*** Opening of SOURCE DATA ***
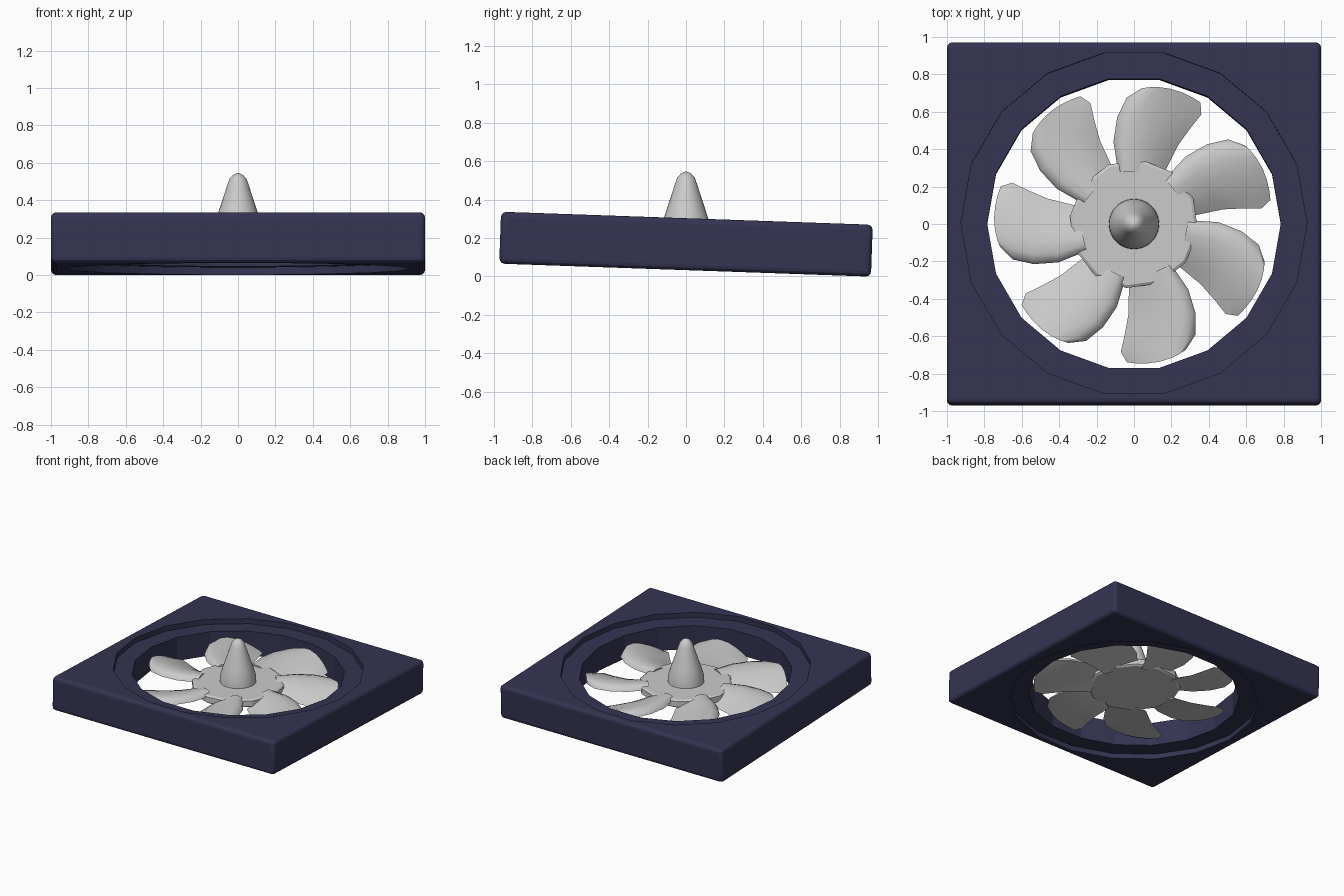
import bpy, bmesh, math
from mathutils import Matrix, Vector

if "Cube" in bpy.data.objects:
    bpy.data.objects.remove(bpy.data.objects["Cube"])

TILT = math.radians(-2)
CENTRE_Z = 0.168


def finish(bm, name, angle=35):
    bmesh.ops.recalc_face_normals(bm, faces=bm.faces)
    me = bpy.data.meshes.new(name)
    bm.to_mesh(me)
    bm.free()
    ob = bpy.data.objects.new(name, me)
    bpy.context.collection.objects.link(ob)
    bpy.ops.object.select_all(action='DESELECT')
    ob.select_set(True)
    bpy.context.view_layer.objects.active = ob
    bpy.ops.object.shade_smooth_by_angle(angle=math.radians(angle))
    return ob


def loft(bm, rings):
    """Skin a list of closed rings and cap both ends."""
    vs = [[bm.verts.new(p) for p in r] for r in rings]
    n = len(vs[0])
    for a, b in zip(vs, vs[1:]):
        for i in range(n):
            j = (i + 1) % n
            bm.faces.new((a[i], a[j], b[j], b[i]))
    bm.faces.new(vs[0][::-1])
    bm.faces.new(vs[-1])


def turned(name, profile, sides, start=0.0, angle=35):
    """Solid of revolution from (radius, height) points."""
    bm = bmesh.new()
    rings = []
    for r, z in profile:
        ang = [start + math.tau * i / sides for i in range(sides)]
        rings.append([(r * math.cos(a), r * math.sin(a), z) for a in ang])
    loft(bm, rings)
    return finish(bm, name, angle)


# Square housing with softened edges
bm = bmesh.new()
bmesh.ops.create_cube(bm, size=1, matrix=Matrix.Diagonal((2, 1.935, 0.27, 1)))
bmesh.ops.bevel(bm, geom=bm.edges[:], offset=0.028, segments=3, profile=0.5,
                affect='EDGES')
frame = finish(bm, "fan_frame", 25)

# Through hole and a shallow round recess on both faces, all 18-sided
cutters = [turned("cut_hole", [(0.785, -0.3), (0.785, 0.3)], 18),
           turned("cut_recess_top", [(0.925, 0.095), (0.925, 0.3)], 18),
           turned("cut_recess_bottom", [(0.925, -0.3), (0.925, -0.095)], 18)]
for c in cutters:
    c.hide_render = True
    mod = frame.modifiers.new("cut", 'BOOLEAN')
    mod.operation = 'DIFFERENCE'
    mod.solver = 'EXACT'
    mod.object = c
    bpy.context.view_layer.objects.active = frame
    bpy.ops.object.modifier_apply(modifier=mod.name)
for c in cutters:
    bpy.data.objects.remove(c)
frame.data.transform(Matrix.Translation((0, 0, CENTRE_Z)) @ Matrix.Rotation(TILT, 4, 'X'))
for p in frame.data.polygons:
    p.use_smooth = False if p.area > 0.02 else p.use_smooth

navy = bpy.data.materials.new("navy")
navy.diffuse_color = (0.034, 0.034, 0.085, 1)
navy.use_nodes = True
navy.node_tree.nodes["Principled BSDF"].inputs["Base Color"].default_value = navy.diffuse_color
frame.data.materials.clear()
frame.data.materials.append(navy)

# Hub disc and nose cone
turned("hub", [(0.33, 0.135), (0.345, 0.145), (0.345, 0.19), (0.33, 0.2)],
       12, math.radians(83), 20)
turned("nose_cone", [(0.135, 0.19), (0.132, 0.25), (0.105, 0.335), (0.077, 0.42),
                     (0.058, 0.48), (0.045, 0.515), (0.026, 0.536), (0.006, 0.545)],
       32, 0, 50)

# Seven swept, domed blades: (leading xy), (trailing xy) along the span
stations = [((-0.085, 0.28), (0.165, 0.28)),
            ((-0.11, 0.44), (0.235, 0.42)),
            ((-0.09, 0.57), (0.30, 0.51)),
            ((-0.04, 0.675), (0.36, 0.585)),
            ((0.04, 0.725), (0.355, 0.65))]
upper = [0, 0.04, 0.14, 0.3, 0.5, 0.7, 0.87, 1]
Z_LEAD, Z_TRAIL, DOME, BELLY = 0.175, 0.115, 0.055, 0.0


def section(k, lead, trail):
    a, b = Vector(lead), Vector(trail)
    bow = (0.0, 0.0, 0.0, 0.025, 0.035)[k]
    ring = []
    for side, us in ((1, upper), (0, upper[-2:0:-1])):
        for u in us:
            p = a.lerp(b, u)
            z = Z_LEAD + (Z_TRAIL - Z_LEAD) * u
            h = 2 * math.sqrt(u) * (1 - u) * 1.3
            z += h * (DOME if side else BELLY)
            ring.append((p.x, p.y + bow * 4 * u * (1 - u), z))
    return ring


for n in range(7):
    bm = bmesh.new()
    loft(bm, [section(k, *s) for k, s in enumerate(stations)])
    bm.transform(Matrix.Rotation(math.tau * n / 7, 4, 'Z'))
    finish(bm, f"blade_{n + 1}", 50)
*** Close of SOURCE DATA ***
• THE TASK:
Locate the lines above that hold the word "frame". Show every one of them.

• ANSWER SECTION:
frame = finish(bm, "fan_frame", 25)
    mod = frame.modifiers.new("cut", 'BOOLEAN')
    bpy.context.view_layer.objects.active = frame
frame.data.transform(Matrix.Translation((0, 0, CENTRE_Z)) @ Matrix.Rotation(TILT, 4, 'X'))
for p in frame.data.polygons:
frame.data.materials.clear()
frame.data.materials.append(navy)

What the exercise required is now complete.